Thus, in the case of remembering a room in which the window is to the left of the door, when we believe the image-content the proposition will consist of the image of the window on the left together with the image of the door on the right.
It is suggested, by the theory we are considering, that this difference of effects constitutes what is meant by saying that in the second case I believe the proposition suggested, while in the first case I do not.
He was surprised at himself because he ceased to believe so easily, and, not knowing that he felt as he did on account of the subtle workings of his inmost nature, he ascribed the certainty he had reached to his own cleverness.
I can't force myself to believe. If there is a God after all and he punishes me because I honestly don't believe in Him I can't help it."
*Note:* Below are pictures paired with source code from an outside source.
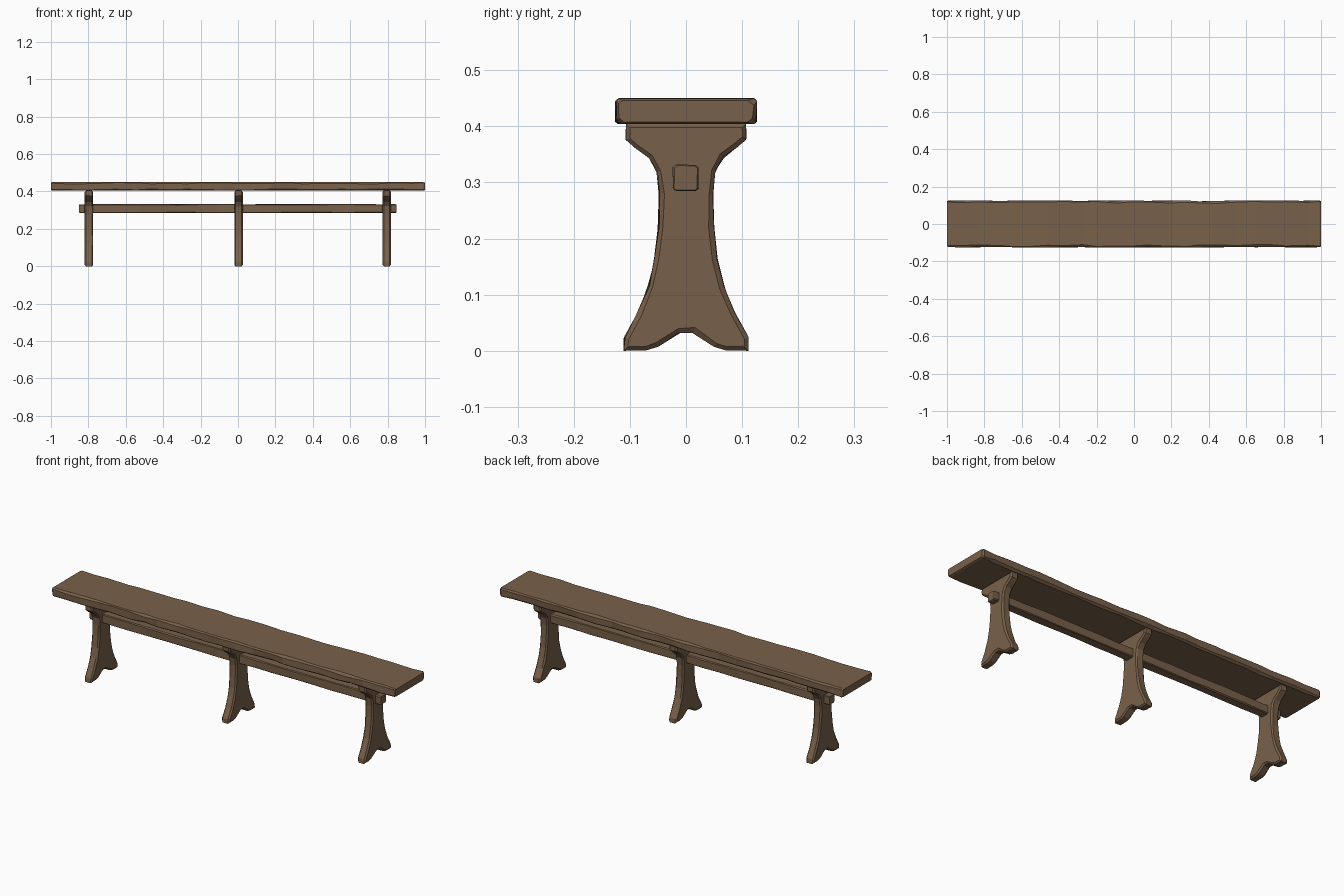
import bpy, bmesh, random
from mathutils import Vector

if "Cube" in bpy.data.objects:
    bpy.data.objects.remove(bpy.data.objects["Cube"])

random.seed(7)

wood = bpy.data.materials.new("brown wood")
wood.diffuse_color = (0.19, 0.118, 0.068, 1)
wood.use_nodes = True
wood.node_tree.nodes["Principled BSDF"].inputs["Base Color"].default_value = wood.diffuse_color


def finish(bm, name):
    bmesh.ops.recalc_face_normals(bm, faces=bm.faces)
    me = bpy.data.meshes.new(name)
    bm.to_mesh(me)
    bm.free()
    me.materials.append(wood)
    ob = bpy.data.objects.new(name, me)
    bpy.context.collection.objects.link(ob)
    return ob


def hewn_beam(name, x0, x1, hy, z0, z1, rings, chamfer, wobble):
    """Rough beam along x: eight-sided rings with uneven chamfers."""
    bm = bmesh.new()
    step = (x1 - x0) / rings
    end = chamfer * 0.8
    stations = [(x0, end)]
    stations += [(x0 + end, 0)]
    stations += [(x0 + step * (i + random.uniform(-0.25, 0.25)), 0) for i in range(1, rings)]
    stations += [(x1 - end, 0), (x1, end)]
    loops = []
    for x, inset in stations:
        h = hy - inset * 0.6
        lo, hi = z0 + inset * 0.4, z1 - inset * 0.4
        pts = []
        for sy, sz in ((-1, -1), (1, -1), (1, 1), (-1, 1)):
            c = chamfer * random.uniform(0.4, 1.2)
            side = h - random.uniform(0, wobble)
            z = lo if sz < 0 else hi - random.uniform(0, wobble * 0.3)
            a = (sy * side, z - sz * c * 0.8)      # point on the side
            b = (sy * (side - c), z)               # point on top or bottom
            pts += [b, a] if sy == sz * -1 else [a, b]
        loops.append([bm.verts.new((x, *p)) for p in pts])
    for a, b in zip(loops, loops[1:]):
        for i in range(8):
            j = (i + 1) % 8
            bm.faces.new((a[i], a[j], b[j], b[i]))
    bm.faces.new(loops[0])
    bm.faces.new(loops[-1])
    return finish(bm, name)


# half profile of a trestle leg: (y, z), from the foot arch up to the head
HALF = [(0.012, 0.033), (0.05, 0.007), (0.07, 0.001), (0.111, 0.0), (0.11, 0.024),
        (0.086, 0.068), (0.067, 0.115), (0.055, 0.165), (0.049, 0.22), (0.047, 0.28),
        (0.052, 0.32), (0.066, 0.345), (0.09, 0.362), (0.107, 0.377), (0.107, 0.405)]


def trestle_leg(name, x, thick=0.045):
    bm = bmesh.new()
    outline = HALF + [(-y, z) for y, z in reversed(HALF)]
    face = bm.faces.new([bm.verts.new((x - thick / 2, y, z)) for y, z in outline])
    ext = bmesh.ops.extrude_face_region(bm, geom=[face])
    moved = [g for g in ext["geom"] if isinstance(g, bmesh.types.BMVert)]
    bmesh.ops.translate(bm, verts=moved, vec=(thick, 0, 0))
    # chamfer the rims of both broad faces
    rims = [e for e in bm.edges if abs(e.verts[0].co.x - e.verts[1].co.x) < 1e-5]
    bmesh.ops.bevel(bm, geom=rims, offset=0.007, segments=1, affect='EDGES')
    # slight hand-carved unevenness
    for v in bm.verts:
        if 0.01 < v.co.z < 0.395:
            v.co += Vector((0, random.uniform(-1, 1), random.uniform(-1, 1))) * 0.0018
    return finish(bm, name)


# seat plank
hewn_beam("seat", -1.0, 1.0, 0.127, 0.404, 0.451, 22, 0.011, 0.006)

# stretcher running through all legs
hewn_beam("stretcher", -0.85, 0.847, 0.025, 0.285, 0.332, 16, 0.006, 0.003)

# three legs
for label, x in (("left_leg", -0.797), ("middle_leg", 0.003), ("right_leg", 0.795)):
    trestle_leg(label, x)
"There is a providence; there is a God," said Monte Cristo, "of whom you are a striking proof, as you lie in utter despair, denying him, while I stand before you, rich, happy, safe and entreating that God in whom you endeavor not to believe
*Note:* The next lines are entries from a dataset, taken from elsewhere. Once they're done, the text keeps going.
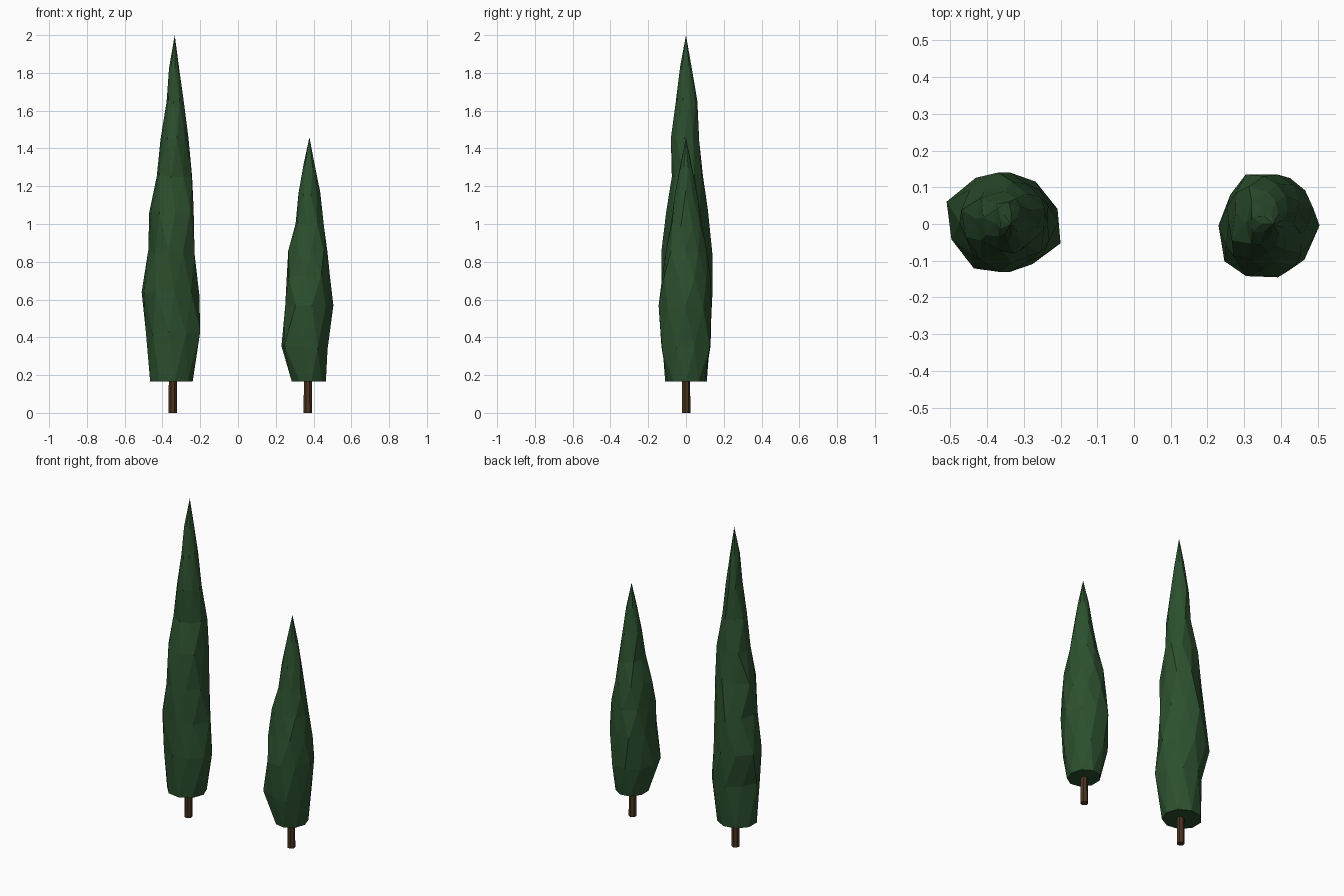
import bpy, bmesh, math, random

if "Cube" in bpy.data.objects:
    bpy.data.objects.remove(bpy.data.objects["Cube"])


def material(name, color):
    m = bpy.data.materials.new(name)
    m.diffuse_color = (*color, 1)
    m.use_nodes = True
    m.node_tree.nodes["Principled BSDF"].inputs["Base Color"].default_value = m.diffuse_color
    return m


LEAF = material("dark_green", (0.025, 0.08, 0.028))
BARK = material("bark", (0.07, 0.034, 0.014))


def finish(bm, name, mat):
    bmesh.ops.recalc_face_normals(bm, faces=bm.faces)
    me = bpy.data.meshes.new(name)
    bm.to_mesh(me)
    bm.free()
    me.materials.append(mat)
    ob = bpy.data.objects.new(name, me)
    bpy.context.collection.objects.link(ob)


def fit(vals, lo, hi):
    a, b = min(vals), max(vals)
    return [lo + (v - a) / (b - a) * (hi - lo) for v in vals]


# Foliage: irregular rings fitted to (z, left, right, front, back), closed by a tip
def foliage(name, rings, tip, seed, sides=9):
    rng = random.Random(seed)
    bm = bmesh.new()
    loops = []
    for i, (z, xl, xr, yf, yb) in enumerate(rings):
        jit = 0.0 if i == 0 else 0.09
        polar = [(2 * math.pi * (k + 0.5 * (i % 2)) / sides,
                  1 + rng.uniform(-jit, jit)) for k in range(sides)]
        xs = fit([r * math.cos(a) for a, r in polar], xl, xr)
        ys = fit([r * math.sin(a) for a, r in polar], yf, yb)
        zj = 0 if i == 0 else 0.012
        loops.append([bm.verts.new((x, y, z + rng.uniform(-zj, zj)))
                      for x, y in zip(xs, ys)])
    bm.faces.new(loops[0])
    # Staggered rings joined by alternating triangles
    for i, (lo, up) in enumerate(zip(loops, loops[1:])):
        for k in range(sides):
            n = (k + 1) % sides
            if i % 2 == 0:
                bm.faces.new((lo[k], lo[n], up[k]))
                bm.faces.new((lo[n], up[n], up[k]))
            else:
                bm.faces.new((lo[k], up[n], up[k]))
                bm.faces.new((lo[k], lo[n], up[n]))
    top = bm.verts.new(tip)
    for k in range(sides):
        bm.faces.new((loops[-1][k], loops[-1][(k + 1) % sides], top))
    finish(bm, name, LEAF)


# Trunk: short post reaching slightly into the foliage
def trunk(name, x):
    bm = bmesh.new()
    bmesh.ops.create_cone(bm, cap_ends=True, segments=7, radius1=0.023,
                          radius2=0.022, depth=0.18)
    bmesh.ops.translate(bm, verts=bm.verts, vec=(x, 0, 0.09))
    finish(bm, name, BARK)


foliage("tall_foliage", [
    (0.165, -0.465, -0.24, -0.11, 0.11),
    (0.42, -0.488, -0.20, -0.13, 0.13),
    (0.63, -0.51, -0.205, -0.13, 0.14),
    (0.85, -0.475, -0.23, -0.13, 0.14),
    (1.07, -0.47, -0.235, -0.105, 0.115),
    (1.25, -0.43, -0.243, -0.075, 0.09),
    (1.45, -0.41, -0.262, -0.08, 0.07),
    (1.65, -0.378, -0.288, -0.055, 0.06),
    (1.83, -0.365, -0.312, -0.03, 0.03),
], (-0.335, 0, 2.0), 3)
trunk("tall_trunk", -0.345)

foliage("short_foliage", [
    (0.165, 0.285, 0.465, -0.10, 0.10),
    (0.35, 0.23, 0.475, -0.13, 0.13),
    (0.56, 0.25, 0.505, -0.145, 0.135),
    (0.72, 0.258, 0.488, -0.125, 0.13),
    (0.86, 0.266, 0.473, -0.105, 0.11),
    (1.00, 0.305, 0.455, -0.08, 0.085),
    (1.16, 0.32, 0.435, -0.06, 0.06),
    (1.31, 0.347, 0.408, -0.032, 0.032),
], (0.378, 0, 1.46), 8)
trunk("short_trunk", 0.37)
, while in your heart you still believe
And so, Meletus, you really think that I do not believe in any god?
I swear by Zeus that you believe absolutely in none at all.
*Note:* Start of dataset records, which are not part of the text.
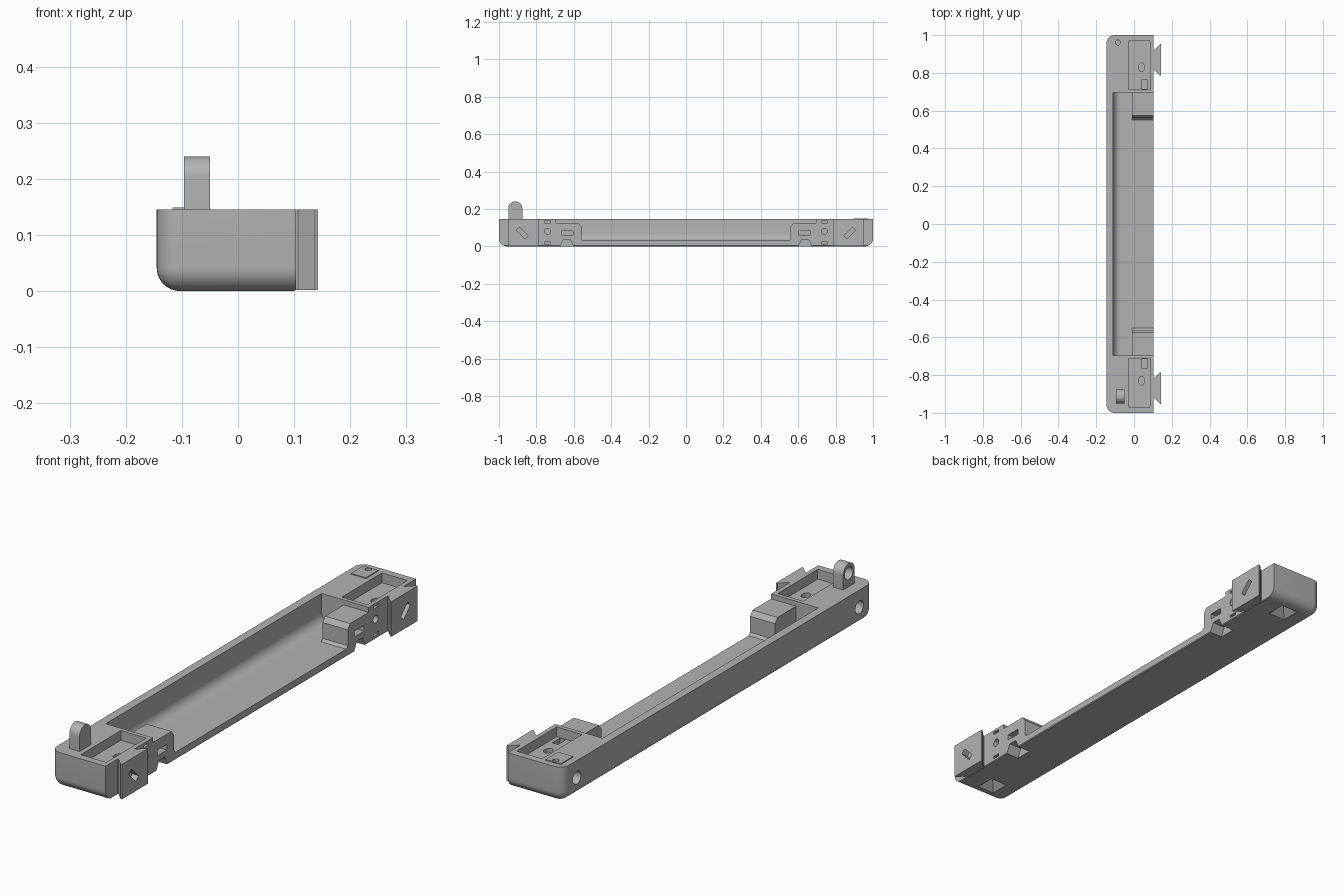
import bpy, bmesh, math

cube = bpy.data.objects.get("Cube")
if cube:
    bpy.data.objects.remove(cube, do_unlink=True)

grey = bpy.data.materials.new("plain grey")
grey.use_nodes = True
grey.diffuse_color = (0.45, 0.45, 0.45, 1)
grey.node_tree.nodes["Principled BSDF"].inputs["Base Color"].default_value = grey.diffuse_color


def make(name, bm):
    bmesh.ops.recalc_face_normals(bm, faces=bm.faces)
    mesh = bpy.data.meshes.new(name)
    bm.to_mesh(mesh)
    bm.free()
    mesh.materials.append(grey)
    ob = bpy.data.objects.new(name, mesh)
    bpy.context.collection.objects.link(ob)
    return ob


def prism(name, pts, axis, lo, hi, taper=None):
    """Extrude a 2D outline along an axis; taper = (centre a, centre b, scale) at hi."""
    def place(a, b, h):
        return {"x": (h, a, b), "y": (a, h, b), "z": (a, b, h)}[axis]
    ca, cb, k = taper or (0, 0, 1)
    bm = bmesh.new()
    low = [bm.verts.new(place(a, b, lo)) for a, b in pts]
    high = [bm.verts.new(place(ca + (a - ca) * k, cb + (b - cb) * k, hi)) for a, b in pts]
    bm.faces.new(low)
    bm.faces.new(high)
    n = len(pts)
    for i in range(n):
        j = (i + 1) % n
        bm.faces.new((low[i], low[j], high[j], high[i]))
    return make(name, bm)


def rect(a0, a1, b0, b1):
    return [(a0, b0), (a1, b0), (a1, b1), (a0, b1)]


def arc(a, b, ra, rb, start=0, end=360, n=24):
    full = end - start == 360
    steps = n if full else n + 1
    angles = [math.radians(start + (end - start) * i / n) for i in range(steps)]
    return [(a + ra * math.cos(t), b + rb * math.sin(t)) for t in angles]


def cut(ob, *args, **kw):
    cutter = prism("cutter", *args, **kw)
    cutter.hide_render = True
    mod = ob.modifiers.new("cut", "BOOLEAN")
    mod.operation, mod.solver, mod.object = "DIFFERENCE", "EXACT", cutter
    bpy.context.view_layer.objects.active = ob
    bpy.ops.object.modifier_apply(modifier=mod.name)
    bpy.data.objects.remove(cutter, do_unlink=True)


LEFT, RIGHT, TOP, FLOOR = -0.145, 0.103, 0.145, 0.03

# Long body, rounded along its closed side, ends and underside
body = prism("long_body", rect(LEFT, RIGHT, -1, 1), "z", 0, TOP)
bm = bmesh.new()
bm.from_mesh(body.data)
rounded = []
for e in bm.edges:
    mid = (e.verts[0].co + e.verts[1].co) / 2
    low = mid.z < 0.001
    if (low and mid.x < 0.05) or (not low and mid.x < -0.1 and mid.z < TOP - 0.01):
        rounded.append(e)
bmesh.ops.bevel(bm, geom=rounded, offset=0.042, offset_type="OFFSET", segments=8,
                profile=0.5, affect="EDGES", clamp_overlap=True)
bmesh.ops.recalc_face_normals(bm, faces=bm.faces)
bm.to_mesh(body.data)
bm.free()

# Chamfer below the open side
cut(body, [(RIGHT - 0.01, -0.01), (RIGHT + 0.02, -0.01), (RIGHT + 0.02, 0.03)], "y", -1.1, 1.1)

# Main tray with a filleted wall, then the open side between the end blocks
fillet = arc(-0.07, FLOOR + 0.04, 0.04, 0.04, 180, 270, 8)
cut(body, [(-0.11, 0.2)] + fillet + [(-0.01, FLOOR), (-0.01, 0.2)], "y", -0.695, 0.695)
half = [(0.55, FLOOR), (0.56, 0.04), (0.56, 0.105), (0.575, 0.125), (0.695, 0.125), (0.695, 0.2)]
cut(body, half + [(-y, z) for y, z in reversed(half)], "x", -0.01, 0.2)

for s in (-1, 1):
    def ys(y0, y1):
        return sorted((s * y0, s * y1))
    # Top pocket with its through hole and small slot
    cut(body, rect(-0.03, 0.085, *ys(0.712, 0.97)), "z", 0.105, 0.2)
    cut(body, arc(0.04, s * 0.83, 0.016, 0.022), "z", 0.04, 0.12)
    cut(body, rect(0.042, 0.068, *ys(0.715, 0.765)), "z", 0.06, 0.12)
    # Details on the open side's face
    cut(body, arc(s * 0.74, 0.08, 0.016, 0.016), "x", 0.07, 0.12)
    cut(body, rect(*ys(0.605, 0.665), 0.06, 0.083), "x", 0.06, 0.12)
    for z in (0.13, 0.018):
        cut(body, rect(*ys(0.725, 0.757), z - 0.005, z + 0.005), "x", 0.09, 0.12)
    # Flared notch under the open side
    notch = [(0.038, -0.01), (0.034, 0.005), (0.018, 0.037)]
    cut(body, [(s * 0.637 + y, z) for y, z in notch]
        + [(s * 0.637 - y, z) for y, z in reversed(notch)], "x", 0.045, 0.12)
    # Pyramid recess in the underside
    cut(body, rect(-0.06, 0.02, *ys(0.868, 0.952)), "z", -0.001, 0.035,
        taper=(-0.02, s * 0.91, 0.1))
    # Round socket in the closed side
    cut(body, arc(s * 0.91, 0.075, 0.026, 0.026), "x", -0.2, -0.1)

    # Dovetail bracket with a slanted slot
    outline = [(0.095, 0.815), (0.107, 0.815), (0.137, 0.785), (0.143, 0.785),
               (0.143, 0.952), (0.137, 0.952), (0.107, 0.922), (0.095, 0.922)]
    name = "rear_bracket" if s > 0 else "front_bracket"
    bracket = prism(name, [(x, s * y) for x, y in outline], "z", 0.002, TOP)
    slot = []
    for u, v in rect(-0.032, 0.032, -0.012, 0.012):
        c = math.sqrt(0.5)
        slot.append((s * (0.876 + (u - v) * c), 0.072 + (u + v) * c))
    cut(bracket, slot, "x", 0.115, 0.2)

# Socket behind the raised pad
cut(body, arc(-0.085, 0.96, 0.016, 0.016), "z", 0.11, 0.2)
pad = prism("raised_pad", rect(-0.117, -0.05, 0.895, 0.975), "z", TOP - 0.003, TOP + 0.004)
cut(pad, arc(-0.085, 0.96, 0.0125, 0.0125), "z", 0.1, 0.2)

# Upright lug with a blind eye on its outer face
lug_outline = [(-0.95, 0.13)] + arc(-0.9125, 0.2025, 0.0375, 0.0375, 180, 0, 20) + [(-0.875, 0.13)]
lug = prism("upright_lug", lug_outline, "x", -0.096, -0.05)
cut(lug, arc(-0.9125, 0.2, 0.026, 0.026), "x", -0.12, -0.06)

# Smooth the curved surfaces while keeping edges crisp
bpy.ops.object.select_all(action="DESELECT")
for ob in bpy.context.collection.objects:
    if ob.type == "MESH" and grey.name in ob.data.materials:
        ob.select_set(True)
        bpy.context.view_layer.objects.active = ob
bpy.ops.object.shade_smooth_by_angle(angle=math.radians(30))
- I know what you think of Jane Wilson; and I believe I know how far you are mistaken in your opinion: you think she is singularly charming, elegant, sensible, and refined: you are not aware that she is selfish, cold-hearted, ambitious, artful, shallow-minded - '
We parted - somewhat coldly again: but still we did not cease to be friends; and my well-meant warning, though it might have been more judiciously delivered, as well as more thankfully received, was not wholly unproductive of the desired effect: his visit to the Wilsons was not repeated, and though, in our subsequent interviews, he never mentioned her name to me, nor I to him, - I have reason to believe he pondered my words in his mind, eagerly though covertly sought information respecting the fair lady from other quarters, secretly compared my character of her with what he had himself observed and what he heard from others, and finally came to the conclusion that, all things considered, she had much better remain Miss Wilson of Ryecote Farm than be transmuted into Mrs.
But a far more important consideration, as I believe, is that, during the process of further modification, by which two varieties are supposed on my theory to be converted and perfected into two distinct species, the two which exist in larger numbers from inhabiting larger areas, will have a great advantage over the intermediate variety, which exists in smaller numbers in a narrow and intermediate zone.
To sum up, I believe that species come to be tolerably well-defined objects, and do not at any one period present an inextricable chaos of varying and intermediate links: firstly, because new varieties are very slowly formed, for variation is a very slow process, and natural selection can do nothing until favourable variations chance to occur, and until a place in the natural polity of the country can be better filled by some modification of some one or more of its inhabitants.
How soon any other wishes introduced themselves I can hardly tell, but I believe in about half an hour after I had seen you."
"On the evening before my going to London," said he, "I made a confession to him, which I believe I ought to have made long ago.
They have it yet, and I believe
they will have it while I live.
Mind you, I believe
what I was brought up to believe